Projection Mapping is perhaps best known for creating jaw-dropping shows on large-scale building facades. The seeper team created the UK's first ever projection mapped installation at the Branchage Film and Music Festival and have since created a series of awe inspiring spectacles at places like Belfast's Titanic Visitors Centre, Rochester Castle and a live event on the Television Centre, London for the BBC.
Projection mapping is a technique to precisely match pre-recorded or live, interactive footage to real-world architecture and geometry.
It is not just limited to static scenery, but can also be used to track moving targets such as doors, mechanisms, vehicles and even people and animals. In essence, it projects a layer of extended reality that reflects, enhances and even subverts the forms over which it is cast.
In order for this process to work we need to fully understand the forms over which the projection is placed.

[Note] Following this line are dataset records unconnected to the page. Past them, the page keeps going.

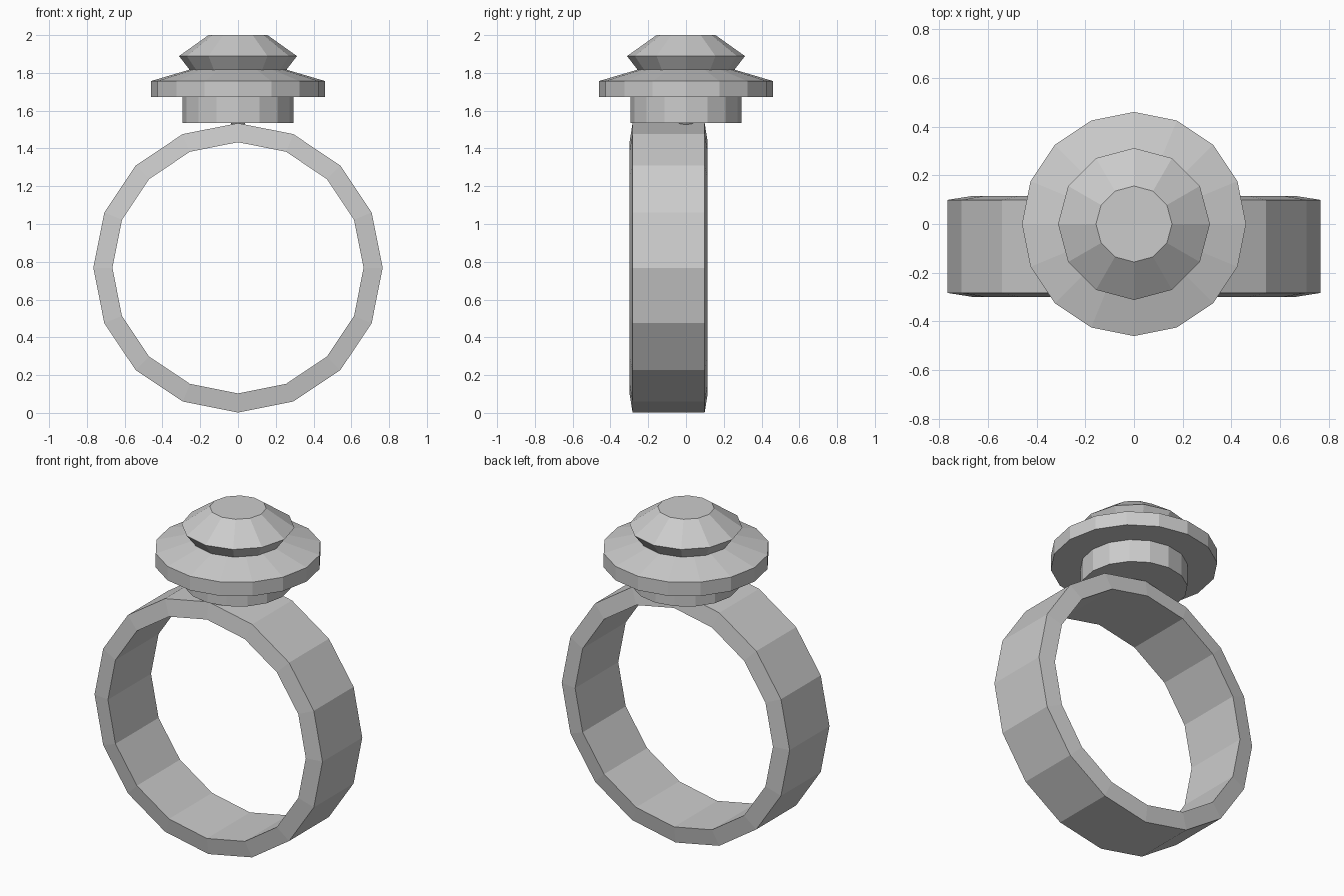
import bpy, bmesh
from math import sin, cos, tau

if "Cube" in bpy.data.objects:
    bpy.data.objects.remove(bpy.data.objects["Cube"])


def lathe(name, profile, sides, closed=False):
    """Spin a (radius, height) profile about z; closed loops the profile, otherwise ends are capped."""
    bm = bmesh.new()
    rings = []
    for r, h in profile:
        rings.append([bm.verts.new((r * cos(tau * i / sides), r * sin(tau * i / sides), h))
                      for i in range(sides)])
    pairs = list(zip(rings, rings[1:]))
    if closed:
        pairs.append((rings[-1], rings[0]))
    else:
        bm.faces.new(rings[0])
        bm.faces.new(rings[-1])
    for a, b in pairs:
        for i in range(sides):
            j = (i + 1) % sides
            bm.faces.new((a[i], a[j], b[j], b[i]))
    bmesh.ops.remove_doubles(bm, verts=bm.verts[:], dist=1e-5)
    bmesh.ops.recalc_face_normals(bm, faces=bm.faces[:])
    mesh = bpy.data.meshes.new(name)
    bm.to_mesh(mesh)
    bm.free()
    obj = bpy.data.objects.new(name, mesh)
    bpy.context.collection.objects.link(obj)
    return obj


# Finger band: slightly narrower at the outer edge, lying along y
band = lathe("band", [(0.665, -0.207), (0.766, -0.191), (0.766, 0.191), (0.665, 0.207)], 16, closed=True)
band.rotation_euler = (tau / 4, 0, 0)
band.location = (0, -0.092, 0.768)

# Stepped setting that holds the stone
lathe("setting", [(0.295, 1.534), (0.295, 1.672), (0.46, 1.672), (0.46, 1.757), (0.257, 1.817)], 16)

# Cut gem with its point sunk into the setting
lathe("gem", [(0.02, 1.51), (0.312, 1.889), (0.156, 2.0)], 12)
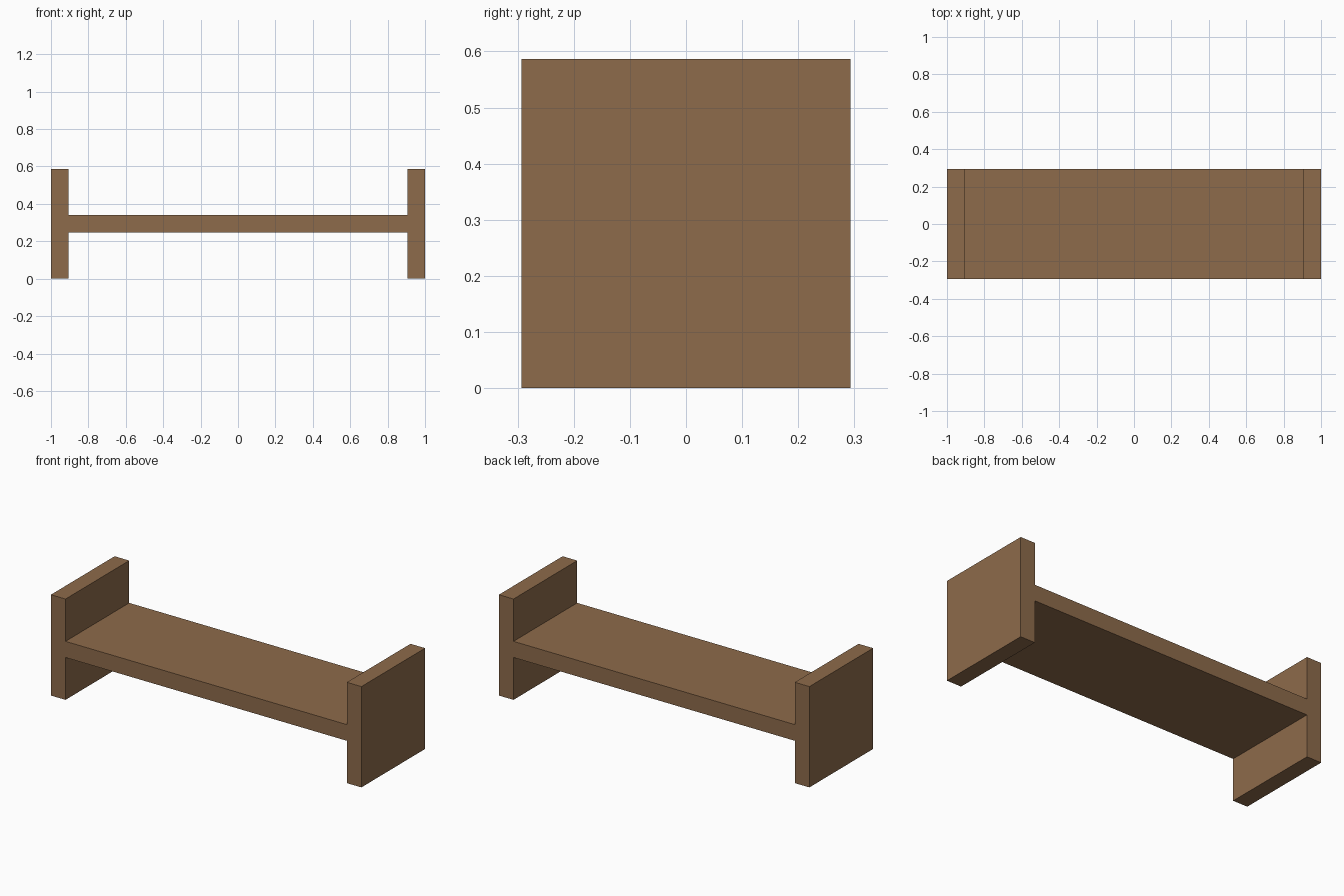
import bpy

DEPTH, HEIGHT, THICK = 0.586, 0.587, 0.094

cube = bpy.data.objects.get("Cube")
if cube:
    bpy.data.objects.remove(cube, do_unlink=True)

# Single brown wood colour
wood = bpy.data.materials.new("brown wood")
wood.use_nodes = True
colour = (0.27, 0.147, 0.07, 1)
wood.diffuse_color = colour
wood.node_tree.nodes["Principled BSDF"].inputs["Base Color"].default_value = colour


def board(name, centre, size):
    bpy.ops.mesh.primitive_cube_add(size=1, location=centre)
    obj = bpy.context.object
    obj.name = name
    obj.scale = size
    bpy.ops.object.transform_apply(location=False, rotation=False, scale=True)
    obj.data.materials.append(wood)


# Upright end panels
for name, side in (("left_end_panel", 1), ("right_end_panel", -1)):
    board(name, (side * (1 - THICK / 2), 0, HEIGHT / 2), (THICK, DEPTH, HEIGHT))

# Seat board spanning between the panels at mid height
board("seat", (0, 0, HEIGHT / 2), (2 - 2 * THICK, DEPTH, THICK))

This could be geometry we build ourselves, or it could be an existing space, model or building exterior.
In such cases we use LIDAR mapping, photogrammetry, precise measurements or a combination of all of these to create an accurate digital model of the target area.
We use this as a basis to frame the content, ensuring that it will match the forms exactly, and also as a means to make exacting calculations on the placement, coverage and brightness of the projectors.
The content itself can come from any number of sources, from filmed footage to entirely digitally generated imagery.
However it is sourced, it is thoughtfully and artistically combined with the digital target model to ensure that the final output makes full use of the physical surfaces.
Once completed, our installation teams mount the projectors at precisely calculated locations and ensure that everything is mapped to pixel perfection using sophisticated tools.
Content is shared across multiple projectors - sometimes large numbers of them - which are synchronised from a central media server.
With large-scale projections, the audience is largely looking from a single, controlled point of view, smaller models use projection-mapping in a different way, encouraging viewers to move around the model and interact with it.
This can bring dynamic elements and special effects to otherwise static dioramas.
Three superb examples of this are the state-of-the-art sales suite at One Canada Square featuring a fully interactive, projection-mapped scale model of the Canary Wharf development, the special effects enhancements created especially for Little Big City: Beijing and the ocean creatures brought to life for Sea Life: Sydney, including a projection-mapped sea-turtle beach show.
It is used to integrate with the actors themselves, creating scenarios otherwise impossible to render, such as car chases or burning buildings, as in Gangsta Granny at Alton Towers.
Additionally it can enable characters that otherwise would be absent, such as comic ogres and cartoonish cats (among others). Great examples of this can be seen in Room on the Broom, Shrek's Adventure and Treetop Adventure Golf in Birmingham.
Finally, it can be utilised as a type of information-based augmented reality in forms such as head-up data displays or dynamic wayfinding solutions in public buildings.
Projected information can be placed over treated, transparent surfaces to provide additional detail to naturalistic views and vistas, perhaps revealing the history of a battlefield or stately home. A good examples of this system in use includes Kingsmall Shopping Centre.